Identify the tone that best represents the passage based on its mood, style, and audience. 

1. Read the Question
2. Go straight to the passage. Do not read the answers first.
3. Read the passage.
4. Read the passage again and again. Predict the tone before reading the answer choices.
5. Select the answer that best represents the tone of the passage based on those three points. Again, keep in mind the mood, style, and audience. 

Quote

Select the answer that best represents what the author is trying to say. Idioms and metaphors will represent deeper meanings so beware of answers that are literal interpretations of the quote!

1. Read the Question
2. Go straight to the passage. Do not go to the answers! They are designed to confuse you!
3. Read the passage.
4. Read the passage again and again.
5. Get your own meaning of the quote. Think about what message the author is trying to say to the readers and move forward to the answers only once you have your own meaning.
6. Choose the answer that best matches your meaning. Remember, the answer is not likely to be a literal translation of the quote.

Still Having Trouble Raising your Paragraph Comprehension Score?

There's no way around it: read, read, read! 

The reason you may be struggling with this section of the ASVAB is because the passages could be too advanced for your reading level. Start with lower level paragraph comprehension questions and work your way up. 

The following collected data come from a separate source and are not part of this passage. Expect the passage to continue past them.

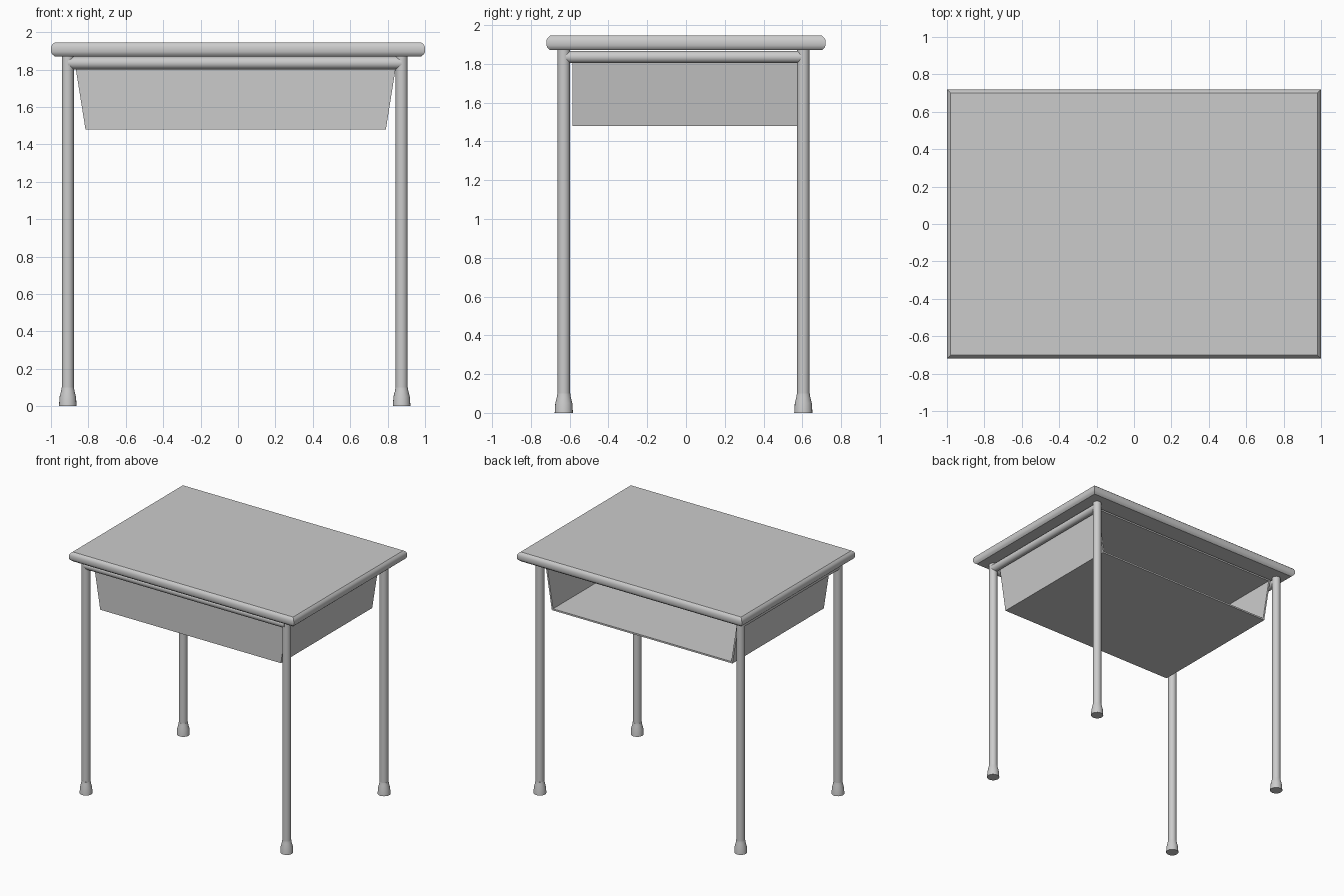
import bpy
import bmesh
import math
from mathutils import Vector

cube = bpy.data.objects.get("Cube")
if cube:
    bpy.data.objects.remove(cube, do_unlink=True)

grey = bpy.data.materials.new("plain grey")
grey.use_nodes = True
COLOUR = (0.6, 0.6, 0.6, 1)
grey.diffuse_color = COLOUR
grey.node_tree.nodes["Principled BSDF"].inputs["Base Color"].default_value = COLOUR


def loft(name, rings, smooth=True):
    """Skin matching closed rings of points and cap both ends."""
    bm = bmesh.new()
    loops = [[bm.verts.new(p) for p in ring] for ring in rings]
    n = len(loops[0])
    for a, b in zip(loops, loops[1:]):
        for i in range(n):
            j = (i + 1) % n
            bm.faces.new((a[i], a[j], b[j], b[i]))
    bm.faces.new(loops[0])
    bm.faces.new(loops[-1])
    bmesh.ops.recalc_face_normals(bm, faces=bm.faces)
    mesh = bpy.data.meshes.new(name)
    bm.to_mesh(mesh)
    bm.free()
    mesh.materials.append(grey)
    obj = bpy.data.objects.new(name, mesh)
    bpy.context.collection.objects.link(obj)
    if smooth:
        bpy.ops.object.select_all(action="DESELECT")
        obj.select_set(True)
        bpy.context.view_layer.objects.active = obj
        bpy.ops.object.shade_smooth_by_angle(angle=math.radians(40))
    return obj


def tube(name, start, axis, sections, sides=20):
    """Round part along an axis; sections are (distance, radius)."""
    turn = Vector((0, 0, 1)).rotation_difference(Vector(axis))
    rings = []
    for d, r in sections:
        angles = [2 * math.pi * i / sides for i in range(sides)]
        rings.append([Vector(start) + turn @ Vector((r * math.cos(a), r * math.sin(a), d))
                      for a in angles])
    return loft(name, rings)


# Table top with rounded edge and mitred corners
EDGE = [(0.02, 1.87), (0.006, 1.882), (0, 1.895), (0, 1.92), (0.006, 1.933), (0.02, 1.945)]
loft("table_top", [[(sx * (1 - d), sy * (0.72 - d), z)
                    for sx, sy in ((-1, -1), (1, -1), (1, 1), (-1, 1))] for d, z in EDGE])

# Legs with flared feet
LEG_X = {"right": -0.91, "left": 0.875}
LEG_Y = {"front": -0.63, "back": 0.605}
for side, x in LEG_X.items():
    for end, y in LEG_Y.items():
        tube(f"{end}_{side}_leg", (x, y, 0.09), (0, 0, 1), [(0, 0.032), (1.785, 0.032)])
        tube(f"{end}_{side}_foot", (x, y, 0), (0, 0, 1),
             [(0, 0.047), (0.05, 0.044), (0.08, 0.036), (0.1, 0.033)])

# Rails under the top: both sides and the front
RAIL_Z = 1.835
for side, x in LEG_X.items():
    tube(f"{side}_rail", (x, -0.63, RAIL_Z), (0, 1, 0), [(0, 0.031), (1.235, 0.031)])
tube("front_rail", (-0.91, -0.63, RAIL_Z), (1, 0, 0), [(0, 0.034), (1.785, 0.034)])

# Book tray: tapered box, closed at the front and open at the back
FRONT, BACK, WALL = -0.585, 0.575, 0.013
LOW, HIGH = 1.48, 1.855
MID = -0.0125


def half_width(z):
    return 0.803 + (z - LOW) * 0.16


def tray_panel(name, section, y0, y1):
    loft(name, [[(x, y, z) for x, z in section] for y in (y0, y1)], smooth=False)


def slab(z0, z1):
    a, b = half_width(z0), half_width(z1)
    return [(MID - a, z0), (MID + a, z0), (MID + b, z1), (MID - b, z1)]


tray_panel("tray_floor", slab(LOW, LOW + WALL), FRONT, BACK)
tray_panel("tray_lid", slab(HIGH - WALL, HIGH), FRONT, BACK)
tray_panel("tray_front", slab(LOW, HIGH), FRONT, FRONT + WALL)
for side, s in (("right", -1), ("left", 1)):
    a, b = half_width(LOW), half_width(HIGH)
    tray_panel(f"tray_{side}_wall",
               [(MID + s * a, LOW), (MID + s * b, HIGH),
                (MID + s * (b - WALL), HIGH), (MID + s * (a - WALL), LOW)], FRONT, BACK)
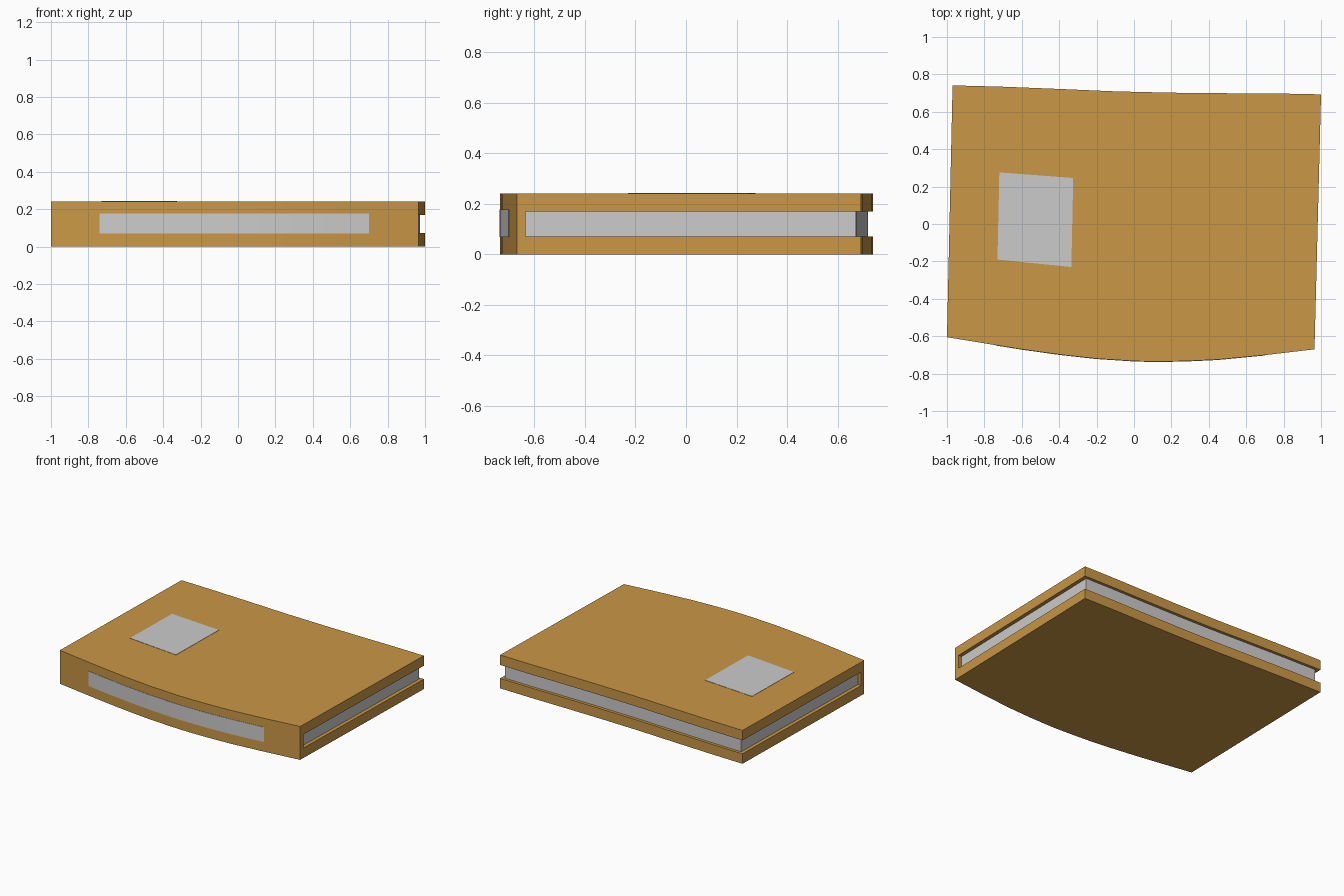
import bpy, bmesh, math

if "Cube" in bpy.data.objects:
    bpy.data.objects.remove(bpy.data.objects["Cube"])

HEIGHT = 0.241
GAP_LOW, GAP_HIGH = 0.072, 0.169

# Outline seen from above: bowed spine edge and slightly wavy opening edge
SPINE = [(-1, -.605), (-.8, -.638), (-.6, -.67), (-.4, -.698), (-.2, -.72), (0, -.733),
         (.12, -.736), (.28, -.733), (.45, -.725), (.7, -.701), (.965, -.67)]
OPENING = [(-.97, .741), (-.7, .734), (-.4, .722), (-.1, .709), (.2, .702),
           (.5, .699), (.75, .698), (1.0, .693)]


def along(points, u):
    """Point on a polyline at fraction u of its x range."""
    x = points[0][0] + u * (points[-1][0] - points[0][0])
    for (x0, y0), (x1, y1) in zip(points, points[1:]):
        if x <= x1 + 1e-9:
            return x, y0 + (y1 - y0) * (x - x0) / (x1 - x0)
    return points[-1]


def sweep(name, profile, front=SPINE, back=OPENING, u0=0.0, u1=1.0, steps=40):
    """Sweep a (depth fraction, z) profile between a front and a back edge."""
    bm = bmesh.new()
    rings = []
    for i in range(steps + 1):
        u = u0 + (u1 - u0) * i / steps
        (fx, fy), (bx, by) = along(front, u), along(back, u)
        rings.append([bm.verts.new((fx + (bx - fx) * v, fy + (by - fy) * v, z))
                      for v, z in profile])
    n = len(profile)
    for a, b in zip(rings, rings[1:]):
        for k in range(n):
            bm.faces.new((a[k], a[(k + 1) % n], b[(k + 1) % n], b[k]))
    bm.faces.new(rings[0])
    bm.faces.new(rings[-1])
    bmesh.ops.recalc_face_normals(bm, faces=bm.faces)
    mesh = bpy.data.meshes.new(name)
    bm.to_mesh(mesh)
    bm.free()
    obj = bpy.data.objects.new(name, mesh)
    bpy.context.collection.objects.link(obj)
    bpy.ops.object.select_all(action='DESELECT')
    obj.select_set(True)
    bpy.context.view_layer.objects.active = obj
    bpy.ops.object.shade_smooth_by_angle(angle=math.radians(30))
    return obj


def box(v0, v1, z0, z1):
    return [(v0, z0), (v1, z0), (v1, z1), (v0, z1)]


# Cover: both boards and the spine as one C-shaped section
inner = 0.026
cover = sweep("cover", [(0, 0), (1, 0), (1, GAP_LOW), (inner, GAP_LOW),
                        (inner, GAP_HIGH), (1, GAP_HIGH), (1, HEIGHT), (0, HEIGHT)])
leather = bpy.data.materials.new("brown_leather")
leather.diffuse_color = (0.59, 0.31, 0.06, 1)
leather.use_nodes = True
leather.node_tree.nodes["Principled BSDF"].inputs["Base Color"].default_value = leather.diffuse_color
cover.data.materials.append(leather)

# Page block, set in from the three open edges
sweep("pages", box(inner, 0.985, GAP_LOW, GAP_HIGH), u0=0.0135, u1=0.9865)

# Label wrapped along the spine
sweep("spine_label", box(-0.0015, 0.01, 0.07, 0.177), u0=0.132, u1=0.865)

# Label on the top board
sweep("top_label", box(0, 1, HEIGHT - 0.01, HEIGHT + 0.002),
      front=[(-.73, -.19), (-.335, -.23)], back=[(-.72, .276), (-.325, .246)], steps=1)
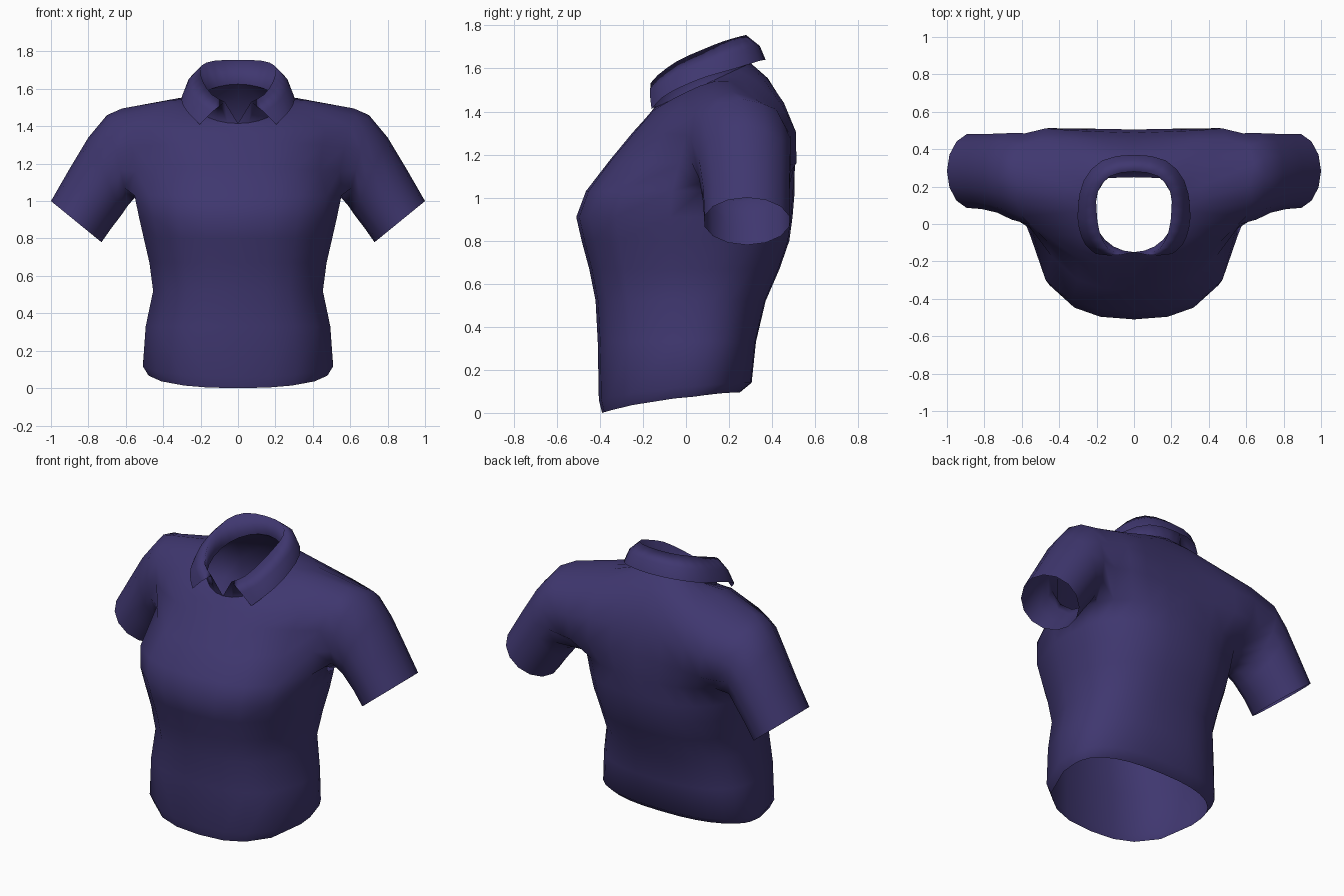
import bpy, bmesh
from math import sin, cos, radians, pi
from mathutils import Vector

if "Cube" in bpy.data.objects:
    bpy.data.objects.remove(bpy.data.objects["Cube"])

fabric = bpy.data.materials.new("navy_fabric")
fabric.diffuse_color = (0.05, 0.038, 0.16, 1)
fabric.use_nodes = True
fabric.node_tree.nodes["Principled BSDF"].inputs["Base Color"].default_value = fabric.diffuse_color


def spread(ctrl, open_front=False):
    """Smoothly fill 7 control points (front centre to back centre) to 13 columns."""
    p = [Vector(c) for c in ctrl]
    flip = lambda v: Vector((-v.x, v.y, v.z))
    first = 2 * p[0] - p[1] if open_front else flip(p[1])
    q = [first] + p + [flip(p[-2])]
    out = []
    for i in range(1, 7):
        out += [q[i], (9 * (q[i] + q[i + 1]) - q[i - 1] - q[i + 2]) / 16]
    return out + [p[-1]]


def spow(v, e):
    return (1 if v >= 0 else -1) * abs(v) ** e


def grid(bm, rows, closed=False, skip=lambda r, c: False):
    """Quads between rows of vertices."""
    n = len(rows[0])
    for r in range(len(rows) - 1):
        for c in range(n if closed else n - 1):
            if not skip(r, c):
                d = (c + 1) % n
                bm.faces.new((rows[r][c], rows[r][d], rows[r + 1][d], rows[r + 1][c]))


def finish(bm, name):
    """Make the object and mirror it across x = 0."""
    loose = [v for v in bm.verts if not v.link_faces]
    bmesh.ops.delete(bm, geom=loose, context='VERTS')
    for f in bm.faces:
        f.smooth = True
    me = bpy.data.meshes.new(name)
    bm.to_mesh(me)
    bm.free()
    me.materials.append(fabric)
    ob = bpy.data.objects.new(name, me)
    bpy.context.collection.objects.link(ob)
    mod = ob.modifiers.new("mirror", 'MIRROR')
    mod.merge_threshold = 0.002
    return ob


# Torso rings: z, rise towards the back, half width, front y, back y
TORSO = [
    (0.00, 0.095, 0.48, -0.39, 0.25),
    (0.06, 0.08, 0.51, -0.405, 0.305),
    (0.33, 0.0, 0.495, -0.41, 0.325),
    (0.52, 0.0, 0.455, -0.42, 0.37),
    (0.67, 0.0, 0.475, -0.45, 0.435),
    (0.80, 0.0, 0.505, -0.485, 0.48),
    (0.91, 0.0, 0.53, -0.51, 0.495),
    (1.03, 0.0, 0.555, -0.465, 0.505),
]
ANGLES = [0, 15, 32, 55, 85, 95, 105, 117, 130, 144, 157, 169, 180]

# Chest, yoke and shoulder rows, from front centre to back centre
UPPER = [
    [(0, -.353, 1.175), (.3, -.30, 1.17), (.545, -.03, 1.16), (.6, .2, 1.15),
     (.535, .48, 1.15), (.33, .51, 1.17), (0, .505, 1.17)],
    [(0, -.25, 1.30), (.3, -.19, 1.31), (.57, 0, 1.29), (.6, .2, 1.3),
     (.58, .485, 1.29), (.33, .5, 1.32), (0, .487, 1.32)],
    [(0, -.2, 1.355), (.3, -.14, 1.38), (.6, .04, 1.40), (.62, .21, 1.495),
     (.62, .42, 1.41), (.33, .455, 1.44), (0, .445, 1.44)],
    [(0, -.17, 1.39), (.2, -.12, 1.425), (.32, 0, 1.49), (.36, .13, 1.54),
     (.34, .27, 1.54), (.2, .36, 1.55), (0, .38, 1.555)],
]

# Neck opening, shared by shirt and collar
neck = []
for k in range(13):
    a = pi * k / 12
    neck.append(Vector((0.22 * sin(a), 0.075 - 0.225 * cos(a), 1.52 - 0.105 * cos(a))))
neck[0].x = neck[12].x = 0

# Shirt body
points = []
for z, rise, hw, yf, yb in TORSO:
    ring = []
    for deg in ANGLES:
        s, c = sin(radians(deg)), cos(radians(deg))
        x = 0 if deg in (0, 180) else hw * spow(s, 0.8)
        y = spow(c, 0.8) * (yf if c > 0 else -yb)
        ring.append((x, y, z + rise * (1 - ((1 + c) / 2) ** 2)))
    points.append(ring)
points += [spread(r) for r in UPPER] + [neck]

bm = bmesh.new()
rows = [[bm.verts.new(p) for p in ring] for ring in points]
A = len(TORSO) - 1
grid(bm, rows, skip=lambda r, c: A <= r < A + 3 and 4 <= c < 8)

# Sleeve grown from the armhole: centre, tilted half height (x, z), half depth
SLEEVE = [
    ((.643, .255, 1.22), (.057, .24), .237),
    ((.71, .272, 1.135), (.09, .205), .217),
    ((.79, .28, 1.012), (.112, .158), .205),
    ((.865, .283, .89), (.135, .11), .202),
]
armhole = (rows[A][4:9] + [rows[A + 1][8], rows[A + 2][8]]
           + rows[A + 3][4:9][::-1] + [rows[A + 2][4], rows[A + 1][4]])
sleeve_rows = [armhole]
for centre, (hx, hz), hy in SLEEVE:
    ring = []
    for i in range(14):
        a = -pi / 2 + (i - 2) * 2 * pi / 14
        ring.append(bm.verts.new(Vector(centre) + Vector((hx * sin(a), hy * cos(a), hz * sin(a)))))
    sleeve_rows.append(ring)
grid(bm, sleeve_rows, closed=True)
finish(bm, "shirt_body")

# Collar: inner stand up to the fold, then the leaf falling outside
fold = spread([(.07, -.165, 1.53), (.14, -.13, 1.57), (.185, -.04, 1.635), (.2, .07, 1.685),
               (.195, .17, 1.725), (.13, .255, 1.75), (0, .28, 1.755)], True)
edge = spread([(.205, -.16, 1.41), (.26, -.11, 1.465), (.295, -.02, 1.515), (.3, .09, 1.56),
               (.27, .23, 1.60), (.17, .34, 1.635), (0, .37, 1.64)], True)
middle = []
for k, (f, e) in enumerate(zip(fold, edge)):
    a = pi * k / 12
    out = Vector((sin(a), -cos(a) * (0.3 if k < 4 else 1), 0.4))
    middle.append((f + e) / 2 + out * 0.018)
bm = bmesh.new()
grid(bm, [[bm.verts.new(p) for p in ring] for ring in (edge, middle, fold, neck)])
finish(bm, "collar")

When you're not practicing Paragraph Comprehension questions, you can help increase your score just by reading more. Start within your reading level and move up to more advanced literature. 

Want to speed up the process? Audiobooks work just as well! You can use them to read and listen to a book at the same time, giving you an easier time understanding unfamiliar words when they pop up. Or you can listen at the gym, in your car, or while doing chores! 

The major take away
is that a little reading practice everyday will go a long way. 

To start reading more, your public library is a great resource and will give you access to books, audiobooks, and workbooks! In addition, here are a few FREE websites and apps you can use as well: 

ASVAB Paragraph Comprehension Practice Test (Free)

Looking for ASVAB questions on paragraph comprehension? Register for this FREE ASVAB practice test to get started. It includes automatic registration to a free weekly ASVAB class! Register below: 
You can also check out the schedule for all ASVAB classes (Hosted by Duran Learning)
Did you know that 8 out of 10 applicants fail the ASVAB on their first try? It's because they aren't prepared. Don't let that be you. 

For a complete ASVAB program that guides you start-to-finish, learn more about the ASVAB All-Access Program here:
👨🏾‍🏫 Reliable guidance, study plans, and help with practice questions from your ASVAB Tutor via text 
🖥 Fun live classes + all the recordings  
📝 Confidence-building with 2500 practice test questions, videos and explanations included

Covers Word Knowledge (WK), Arithmetic Reasoning (AR), Math Knowledge (MK), Paragraph Comprehension (PC), and General Science (GS). 

For more details, text ASVAB Coach Anderson: (567)-698-8867 

ASVAB Paragraph Comprehension Quizlet

ASVAB Paragraph Comprehension Quizlet Set:
Strategies for Raising Your Score

Conclusion

So that's the complete guide to studying vocabulary for the ASVAB Paragraph Comprehension test.

For EVERY question, start by reading the question first! Then, move forward based on the type of question you have: 

  • Inferencing/Factual: Find the one answer that is BEST supported by the passage.
    **Exception: Find the one answer that is NOT supported by the passage.
  • Sequence of Events: Find the one answer that represents the correct chronological order of the events described in the passage
  • Next Sentence: Find the one answer that BEST continues the passage’s tone and main idea as a relevant follow-up sentence
  • Tone: Find the one answer that BEST represents the mood, style, and audience of the passage
  • Quote: Find the one answer that BEST represents your understanding of the quote

With all that said, how are you going to change how you study for the ASVAB Paragraph Comprehension? Tell Coach Anderson what you think!Text/Call: (567)-698-8867 
Email: Anderson@DuranLearning.com